Both epidemiologists stress vaccination is the only true safeguard against the disease, but they also advise people who believe they have whooping cough to see a doctor, wash their hands often and stay away from babies.

Numbers have also run high in Box Elder, Cache and Rich counties, where 57 cases were recorded last year and 12 have been reported since July 1, according to Bear River Health Department spokeswoman Jill Parker.

"That's a lot of cases for that short amount of time," Parker said.

Pertussis is contagious until treated with an antibiotic regimen, which usually lasts five days, Risk said. The antibiotic may lessen the symptoms of whooping cough, but beyond that, there aren't many treatment options. Risk said people with whooping cough just have to make themselves as comfortable as possible and ride out the symptoms, which can last up to 100 days.

Foy has had whooping cough for more than 70 days now, and she said she still wakes up in a panicked state, gasping for air.

"My bronchial tubes get so irritated, they start to spasm, so now a coughing attack could end up cutting off my breathing," Foy said. "It's just been horrible."

She said she hopes her experience inspires people to get tested for pertussis if their coughing lasts longer than two weeks and to get vaccinated.

"It just scares me that people just aren't educated that pertussis is coming back," Foy said, "and that it can be so devastating." —

What is pertussis?

Pertussis, also known as whooping cough, is spread through human-to-human contact and causes violent coughing fits. The cough can last up to 100 days.

Treatment • Five-day antibiotic regimen to prevent spread, although symptoms can linger.

Prevention • The Tdap immunization series, available at county health departments and from personal physicians.

Incidence • In 2011, an estimated 15,216 cases were reported nationally.
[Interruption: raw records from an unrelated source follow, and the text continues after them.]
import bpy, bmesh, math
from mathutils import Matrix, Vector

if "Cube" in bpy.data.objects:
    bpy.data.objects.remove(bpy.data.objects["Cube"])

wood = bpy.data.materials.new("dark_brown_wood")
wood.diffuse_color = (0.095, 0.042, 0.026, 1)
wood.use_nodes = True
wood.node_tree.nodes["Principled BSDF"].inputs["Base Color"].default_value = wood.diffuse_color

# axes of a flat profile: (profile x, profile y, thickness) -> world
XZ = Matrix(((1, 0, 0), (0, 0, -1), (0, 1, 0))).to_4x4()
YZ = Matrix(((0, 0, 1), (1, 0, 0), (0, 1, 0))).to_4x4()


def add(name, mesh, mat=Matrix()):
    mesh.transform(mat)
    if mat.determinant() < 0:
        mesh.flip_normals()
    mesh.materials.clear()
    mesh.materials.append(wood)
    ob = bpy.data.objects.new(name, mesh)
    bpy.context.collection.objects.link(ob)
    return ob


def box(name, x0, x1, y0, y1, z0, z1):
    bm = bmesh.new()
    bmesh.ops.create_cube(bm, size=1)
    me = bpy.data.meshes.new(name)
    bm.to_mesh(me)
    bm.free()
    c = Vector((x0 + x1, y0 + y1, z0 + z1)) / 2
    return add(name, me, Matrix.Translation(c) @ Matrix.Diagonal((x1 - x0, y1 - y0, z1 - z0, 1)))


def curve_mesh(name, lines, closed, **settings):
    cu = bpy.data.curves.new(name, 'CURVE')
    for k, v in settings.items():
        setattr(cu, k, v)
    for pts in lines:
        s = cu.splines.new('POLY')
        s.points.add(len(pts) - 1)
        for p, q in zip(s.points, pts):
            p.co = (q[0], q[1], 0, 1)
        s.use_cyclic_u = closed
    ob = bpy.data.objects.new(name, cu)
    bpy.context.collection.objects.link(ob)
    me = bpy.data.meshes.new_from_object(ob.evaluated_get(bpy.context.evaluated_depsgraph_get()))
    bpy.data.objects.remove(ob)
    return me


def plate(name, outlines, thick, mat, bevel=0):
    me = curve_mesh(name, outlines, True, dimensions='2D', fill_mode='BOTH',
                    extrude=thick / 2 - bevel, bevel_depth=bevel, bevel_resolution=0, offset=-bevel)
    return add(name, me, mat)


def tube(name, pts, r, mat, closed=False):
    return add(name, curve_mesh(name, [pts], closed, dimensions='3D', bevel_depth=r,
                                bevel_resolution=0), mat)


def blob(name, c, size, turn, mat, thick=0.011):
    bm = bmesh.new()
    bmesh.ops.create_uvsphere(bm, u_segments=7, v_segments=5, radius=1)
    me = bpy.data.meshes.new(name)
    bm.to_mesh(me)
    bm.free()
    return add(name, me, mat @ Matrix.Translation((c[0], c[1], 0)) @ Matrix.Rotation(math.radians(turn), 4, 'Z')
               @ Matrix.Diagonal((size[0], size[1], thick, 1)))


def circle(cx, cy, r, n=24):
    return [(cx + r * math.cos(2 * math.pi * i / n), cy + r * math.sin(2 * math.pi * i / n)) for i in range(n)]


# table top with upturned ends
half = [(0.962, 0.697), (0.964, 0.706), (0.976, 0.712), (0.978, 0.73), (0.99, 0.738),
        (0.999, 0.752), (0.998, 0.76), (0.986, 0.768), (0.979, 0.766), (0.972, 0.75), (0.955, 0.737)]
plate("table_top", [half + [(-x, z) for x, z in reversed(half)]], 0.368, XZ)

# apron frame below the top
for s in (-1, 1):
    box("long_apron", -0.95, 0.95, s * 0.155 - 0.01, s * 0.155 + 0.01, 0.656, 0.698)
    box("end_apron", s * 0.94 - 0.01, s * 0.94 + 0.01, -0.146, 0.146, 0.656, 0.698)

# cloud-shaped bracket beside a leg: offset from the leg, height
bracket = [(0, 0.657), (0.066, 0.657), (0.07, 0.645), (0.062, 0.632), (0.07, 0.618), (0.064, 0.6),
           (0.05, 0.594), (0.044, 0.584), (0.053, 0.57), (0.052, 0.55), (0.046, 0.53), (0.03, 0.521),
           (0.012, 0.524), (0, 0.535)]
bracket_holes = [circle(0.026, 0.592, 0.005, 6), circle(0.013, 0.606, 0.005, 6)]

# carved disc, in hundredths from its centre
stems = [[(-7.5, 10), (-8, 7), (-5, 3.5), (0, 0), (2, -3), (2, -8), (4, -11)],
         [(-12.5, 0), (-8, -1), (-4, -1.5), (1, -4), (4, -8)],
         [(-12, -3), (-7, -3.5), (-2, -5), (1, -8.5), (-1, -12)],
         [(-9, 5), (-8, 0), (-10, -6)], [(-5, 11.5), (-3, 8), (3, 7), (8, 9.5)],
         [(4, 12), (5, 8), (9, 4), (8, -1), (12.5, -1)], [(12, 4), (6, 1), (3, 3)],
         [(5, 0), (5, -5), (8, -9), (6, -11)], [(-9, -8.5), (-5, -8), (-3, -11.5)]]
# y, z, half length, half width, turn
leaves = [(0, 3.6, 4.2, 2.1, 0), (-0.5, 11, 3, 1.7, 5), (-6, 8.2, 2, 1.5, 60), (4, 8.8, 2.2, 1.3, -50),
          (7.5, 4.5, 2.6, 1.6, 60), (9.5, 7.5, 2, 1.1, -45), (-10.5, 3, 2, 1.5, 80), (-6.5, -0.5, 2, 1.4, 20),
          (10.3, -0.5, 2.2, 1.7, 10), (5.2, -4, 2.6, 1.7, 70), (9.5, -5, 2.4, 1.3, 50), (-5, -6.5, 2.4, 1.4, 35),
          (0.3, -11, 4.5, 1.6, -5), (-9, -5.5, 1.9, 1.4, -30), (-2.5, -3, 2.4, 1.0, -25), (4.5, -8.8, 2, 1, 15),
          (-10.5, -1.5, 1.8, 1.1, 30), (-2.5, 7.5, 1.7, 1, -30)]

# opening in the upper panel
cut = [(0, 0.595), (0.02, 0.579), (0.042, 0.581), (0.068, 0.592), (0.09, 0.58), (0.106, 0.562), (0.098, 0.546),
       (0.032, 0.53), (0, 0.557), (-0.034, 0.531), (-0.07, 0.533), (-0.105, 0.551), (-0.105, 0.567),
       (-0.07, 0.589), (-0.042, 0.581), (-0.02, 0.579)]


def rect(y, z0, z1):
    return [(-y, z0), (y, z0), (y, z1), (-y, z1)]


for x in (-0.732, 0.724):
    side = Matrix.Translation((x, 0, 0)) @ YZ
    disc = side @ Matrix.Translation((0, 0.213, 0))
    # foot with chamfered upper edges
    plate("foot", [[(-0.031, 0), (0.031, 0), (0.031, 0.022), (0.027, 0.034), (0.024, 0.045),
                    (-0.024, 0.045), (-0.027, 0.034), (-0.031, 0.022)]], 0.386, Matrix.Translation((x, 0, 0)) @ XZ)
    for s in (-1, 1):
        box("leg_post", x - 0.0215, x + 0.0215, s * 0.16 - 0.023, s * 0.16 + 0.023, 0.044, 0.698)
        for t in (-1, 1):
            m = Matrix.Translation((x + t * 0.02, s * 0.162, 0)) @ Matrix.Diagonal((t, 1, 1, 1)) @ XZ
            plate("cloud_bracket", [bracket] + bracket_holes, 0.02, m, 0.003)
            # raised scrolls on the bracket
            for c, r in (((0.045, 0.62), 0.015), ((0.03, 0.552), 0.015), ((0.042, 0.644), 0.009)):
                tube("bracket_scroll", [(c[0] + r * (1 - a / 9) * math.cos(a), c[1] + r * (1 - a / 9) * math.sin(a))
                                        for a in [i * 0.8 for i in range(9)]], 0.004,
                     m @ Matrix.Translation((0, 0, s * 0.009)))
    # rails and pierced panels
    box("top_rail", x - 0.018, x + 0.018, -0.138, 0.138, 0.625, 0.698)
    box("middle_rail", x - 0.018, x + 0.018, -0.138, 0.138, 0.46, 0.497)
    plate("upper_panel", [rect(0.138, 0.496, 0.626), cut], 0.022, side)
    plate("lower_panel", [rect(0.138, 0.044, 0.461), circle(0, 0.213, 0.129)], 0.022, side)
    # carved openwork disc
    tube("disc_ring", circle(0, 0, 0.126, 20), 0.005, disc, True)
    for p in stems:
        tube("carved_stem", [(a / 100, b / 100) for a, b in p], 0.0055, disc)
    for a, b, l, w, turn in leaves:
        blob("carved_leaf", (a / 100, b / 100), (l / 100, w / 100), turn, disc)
As of July 7, 17,015 cases have been reported nationally this year.

Source • Centers for Disease Control and Prevention